[Source information]
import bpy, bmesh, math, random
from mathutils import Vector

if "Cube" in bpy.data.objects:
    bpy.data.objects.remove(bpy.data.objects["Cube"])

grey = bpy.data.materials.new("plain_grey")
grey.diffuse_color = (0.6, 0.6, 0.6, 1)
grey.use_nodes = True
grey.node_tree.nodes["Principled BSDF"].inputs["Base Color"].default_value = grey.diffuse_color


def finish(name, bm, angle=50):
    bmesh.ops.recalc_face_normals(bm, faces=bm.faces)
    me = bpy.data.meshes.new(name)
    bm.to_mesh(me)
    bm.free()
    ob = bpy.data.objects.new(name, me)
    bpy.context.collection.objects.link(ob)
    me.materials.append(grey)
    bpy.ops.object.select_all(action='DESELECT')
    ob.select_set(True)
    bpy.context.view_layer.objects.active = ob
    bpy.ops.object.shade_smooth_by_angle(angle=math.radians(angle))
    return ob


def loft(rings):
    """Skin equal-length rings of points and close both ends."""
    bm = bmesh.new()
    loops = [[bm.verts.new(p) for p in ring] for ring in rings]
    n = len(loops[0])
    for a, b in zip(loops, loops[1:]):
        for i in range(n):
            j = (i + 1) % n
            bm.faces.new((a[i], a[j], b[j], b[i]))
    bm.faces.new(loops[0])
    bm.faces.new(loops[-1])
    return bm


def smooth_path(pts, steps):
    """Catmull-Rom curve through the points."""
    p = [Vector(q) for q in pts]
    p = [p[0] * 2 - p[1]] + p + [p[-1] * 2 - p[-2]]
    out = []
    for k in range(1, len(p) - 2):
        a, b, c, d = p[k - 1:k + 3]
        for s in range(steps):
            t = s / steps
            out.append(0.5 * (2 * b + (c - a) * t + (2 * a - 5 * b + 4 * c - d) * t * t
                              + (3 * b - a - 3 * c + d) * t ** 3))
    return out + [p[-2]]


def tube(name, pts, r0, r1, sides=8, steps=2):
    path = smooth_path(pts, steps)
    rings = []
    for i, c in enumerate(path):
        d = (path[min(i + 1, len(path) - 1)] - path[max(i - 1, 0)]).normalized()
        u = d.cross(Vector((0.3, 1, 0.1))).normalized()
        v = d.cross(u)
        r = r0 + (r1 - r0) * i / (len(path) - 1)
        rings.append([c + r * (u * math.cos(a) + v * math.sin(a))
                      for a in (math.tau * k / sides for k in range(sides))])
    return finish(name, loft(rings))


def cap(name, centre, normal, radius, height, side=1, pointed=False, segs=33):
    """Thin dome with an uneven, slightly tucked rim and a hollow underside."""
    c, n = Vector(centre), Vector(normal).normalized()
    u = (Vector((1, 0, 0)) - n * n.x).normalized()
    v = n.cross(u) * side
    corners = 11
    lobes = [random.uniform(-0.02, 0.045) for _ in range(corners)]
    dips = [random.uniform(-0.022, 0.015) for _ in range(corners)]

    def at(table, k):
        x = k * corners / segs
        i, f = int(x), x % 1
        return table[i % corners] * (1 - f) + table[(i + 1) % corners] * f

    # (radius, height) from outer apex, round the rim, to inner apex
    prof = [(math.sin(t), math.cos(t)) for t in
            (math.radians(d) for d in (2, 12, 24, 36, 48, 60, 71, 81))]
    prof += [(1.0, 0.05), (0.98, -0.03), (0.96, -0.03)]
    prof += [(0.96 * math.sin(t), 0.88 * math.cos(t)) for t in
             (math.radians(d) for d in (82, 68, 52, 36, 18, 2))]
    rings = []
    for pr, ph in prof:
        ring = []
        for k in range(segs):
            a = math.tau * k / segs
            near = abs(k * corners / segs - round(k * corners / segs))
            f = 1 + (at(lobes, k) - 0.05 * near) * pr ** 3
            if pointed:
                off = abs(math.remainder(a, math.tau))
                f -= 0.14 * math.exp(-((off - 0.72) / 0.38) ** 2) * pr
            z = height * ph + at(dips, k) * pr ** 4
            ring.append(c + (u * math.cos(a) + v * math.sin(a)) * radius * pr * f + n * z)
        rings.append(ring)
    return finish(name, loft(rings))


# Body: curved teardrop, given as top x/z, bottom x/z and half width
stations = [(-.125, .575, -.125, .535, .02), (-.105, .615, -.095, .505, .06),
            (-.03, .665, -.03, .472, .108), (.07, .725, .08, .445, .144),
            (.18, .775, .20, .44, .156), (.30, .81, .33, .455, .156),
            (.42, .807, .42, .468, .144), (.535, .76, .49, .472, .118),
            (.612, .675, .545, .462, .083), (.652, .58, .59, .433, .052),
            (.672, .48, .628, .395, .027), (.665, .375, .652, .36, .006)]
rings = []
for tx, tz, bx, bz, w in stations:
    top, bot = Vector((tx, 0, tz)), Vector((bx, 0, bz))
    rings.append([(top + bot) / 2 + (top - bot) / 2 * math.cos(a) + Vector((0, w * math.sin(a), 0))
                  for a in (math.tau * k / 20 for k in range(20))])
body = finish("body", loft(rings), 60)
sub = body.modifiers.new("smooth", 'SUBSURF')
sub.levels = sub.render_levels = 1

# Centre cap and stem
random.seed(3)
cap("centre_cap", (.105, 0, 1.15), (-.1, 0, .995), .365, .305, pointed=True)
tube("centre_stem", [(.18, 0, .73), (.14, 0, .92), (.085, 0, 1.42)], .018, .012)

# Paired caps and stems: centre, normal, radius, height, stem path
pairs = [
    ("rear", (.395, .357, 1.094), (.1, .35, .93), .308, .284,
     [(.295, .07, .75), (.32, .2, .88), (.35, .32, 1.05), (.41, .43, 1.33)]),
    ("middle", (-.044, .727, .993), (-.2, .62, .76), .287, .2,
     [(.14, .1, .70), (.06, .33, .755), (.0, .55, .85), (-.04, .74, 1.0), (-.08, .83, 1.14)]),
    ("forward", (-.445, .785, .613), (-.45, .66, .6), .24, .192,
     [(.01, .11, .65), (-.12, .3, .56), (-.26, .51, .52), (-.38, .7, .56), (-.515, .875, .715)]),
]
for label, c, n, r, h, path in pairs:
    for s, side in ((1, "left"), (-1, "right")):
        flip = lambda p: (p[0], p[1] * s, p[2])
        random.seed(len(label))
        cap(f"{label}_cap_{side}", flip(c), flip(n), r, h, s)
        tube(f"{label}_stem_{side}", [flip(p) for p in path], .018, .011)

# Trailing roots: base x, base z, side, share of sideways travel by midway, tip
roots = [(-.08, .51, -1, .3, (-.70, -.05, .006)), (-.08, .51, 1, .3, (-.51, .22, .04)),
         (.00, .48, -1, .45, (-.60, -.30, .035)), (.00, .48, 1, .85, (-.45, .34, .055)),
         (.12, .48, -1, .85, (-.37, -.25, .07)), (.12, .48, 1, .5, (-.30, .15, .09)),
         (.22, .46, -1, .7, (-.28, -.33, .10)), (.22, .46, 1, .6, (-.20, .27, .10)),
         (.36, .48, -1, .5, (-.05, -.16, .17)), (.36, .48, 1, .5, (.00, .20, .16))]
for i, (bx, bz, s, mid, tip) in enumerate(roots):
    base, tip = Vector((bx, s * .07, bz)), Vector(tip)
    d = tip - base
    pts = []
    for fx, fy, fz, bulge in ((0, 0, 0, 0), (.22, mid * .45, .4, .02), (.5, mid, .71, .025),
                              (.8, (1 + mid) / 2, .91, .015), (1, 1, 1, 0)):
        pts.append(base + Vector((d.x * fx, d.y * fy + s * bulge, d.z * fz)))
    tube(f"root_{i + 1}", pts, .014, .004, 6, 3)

[Problem description] Go through the material above and output exactly the lines from the one containing "f -= 0.14 * math.exp(-((off" through the one containing "rings.append([(top + bot)".

[Solution below]
                f -= 0.14 * math.exp(-((off - 0.72) / 0.38) ** 2) * pr
            z = height * ph + at(dips, k) * pr ** 4
            ring.append(c + (u * math.cos(a) + v * math.sin(a)) * radius * pr * f + n * z)
        rings.append(ring)
    return finish(name, loft(rings))


# Body: curved teardrop, given as top x/z, bottom x/z and half width
stations = [(-.125, .575, -.125, .535, .02), (-.105, .615, -.095, .505, .06),
            (-.03, .665, -.03, .472, .108), (.07, .725, .08, .445, .144),
            (.18, .775, .20, .44, .156), (.30, .81, .33, .455, .156),
            (.42, .807, .42, .468, .144), (.535, .76, .49, .472, .118),
            (.612, .675, .545, .462, .083), (.652, .58, .59, .433, .052),
            (.672, .48, .628, .395, .027), (.665, .375, .652, .36, .006)]
rings = []
for tx, tz, bx, bz, w in stations:
    top, bot = Vector((tx, 0, tz)), Vector((bx, 0, bz))
    rings.append([(top + bot) / 2 + (top - bot) / 2 * math.cos(a) + Vector((0, w * math.sin(a), 0))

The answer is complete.